Simply put: The bill prohibits the sending or viewing of an electronic message (including text messages and posts to social media) behind the wheel, and carries a $25 fine for the first offense. Subsequent offenses carry at $50 fine.
The bill exempts public safety officials from communicating within their official duties as well as using a GPS navigation system. Drivers are also permitted to engage in text messaging when “lawfully parked or stopped.”
Locally, reaction by law enforcement on plans to enforce the new law appears mixed.
Rock Hill Police Department Mark Bollinger said the department will need to review the law and review guidelines received from the S.C. Criminal Justice Academy.
At the York County Sheriff’s Office, spokesman Trent Faris says the agency’s Highway Enforcement of Aggressive Traffic, or HEAT, unit will use this as another means of cracking down on dangerous driving.
“They’re always looking for someone who is driving erratic, crossing over the center line, speeding or doing anything unsafe… texting is just another thing that they can use in their toolbox to keep York County’s roads safe.”

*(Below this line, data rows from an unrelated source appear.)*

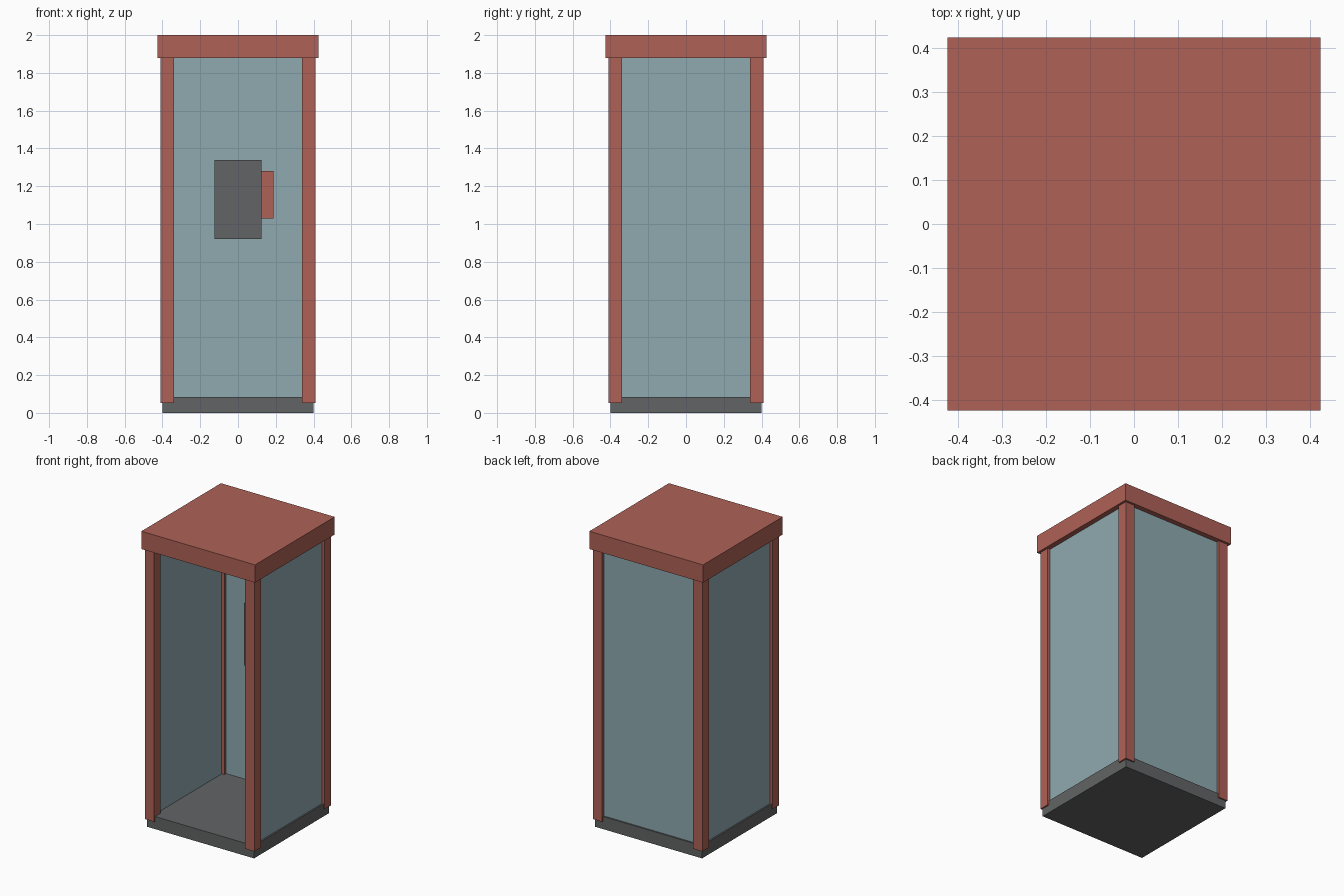
import bpy

cube = bpy.data.objects.get("Cube")
if cube:
    bpy.data.objects.remove(cube, do_unlink=True)


def srgb(*rgb):
    return [((c / 255 + 0.055) / 1.055) ** 2.4 for c in rgb] + [1.0]


def material(name, colour):
    mat = bpy.data.materials.new(name)
    mat.use_nodes = True
    mat.diffuse_color = colour
    mat.node_tree.nodes["Principled BSDF"].inputs["Base Color"].default_value = colour
    return mat


red = material("brick red paint", srgb(174, 97, 86))
grey = material("dark grey", srgb(98, 100, 101))
glass = material("blue grey glass", srgb(143, 170, 176))


def box(name, mat, x, y, z):
    """Axis-aligned box from (low, high) ranges."""
    spans = (x, y, z)
    bpy.ops.mesh.primitive_cube_add(size=1, location=[(a + b) / 2 for a, b in spans])
    obj = bpy.context.object
    obj.name = name
    obj.scale = [b - a for a, b in spans]
    bpy.ops.object.transform_apply(location=False, rotation=False, scale=True)
    obj.data.materials.append(mat)
    return obj


FLOOR, EAVES = 0.085, 1.88
OUT, IN = 0.41, 0.34            # corner post outer and inner edges

# Base slab and roof
box("base", grey, (-0.4, 0.4), (-0.4, 0.4), (0, FLOOR))
box("roof", red, (-0.425, 0.425), (-0.425, 0.425), (EAVES, 2))

# Corner posts and side panes
for side, sx in (("left", 1), ("right", -1)):
    xs = sorted((sx * IN, sx * OUT))
    for end, sy in (("front", -1), ("back", 1)):
        ys = sorted((sy * IN, sy * OUT))
        box(f"{end}_{side}_post", red, xs, ys, (0.053, EAVES))
    box(f"{side}_glass", glass, sorted((sx * 0.36, sx * 0.39)), (-IN, IN), (FLOOR, EAVES))

# Back pane; the front stays open
box("back_glass", glass, (-IN, IN), (0.36, 0.39), (FLOOR, EAVES))

# Wall unit with its handset on the side
box("telephone_box", grey, (-0.125, 0.125), (0.24, 0.36), (0.92, 1.34))
box("handset", red, (0.125, 0.187), (0.26, 0.32), (1.03, 1.28))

Between now and early December, police will only be permitted to issue warnings for texting while driving. The law takes its full effect December 9.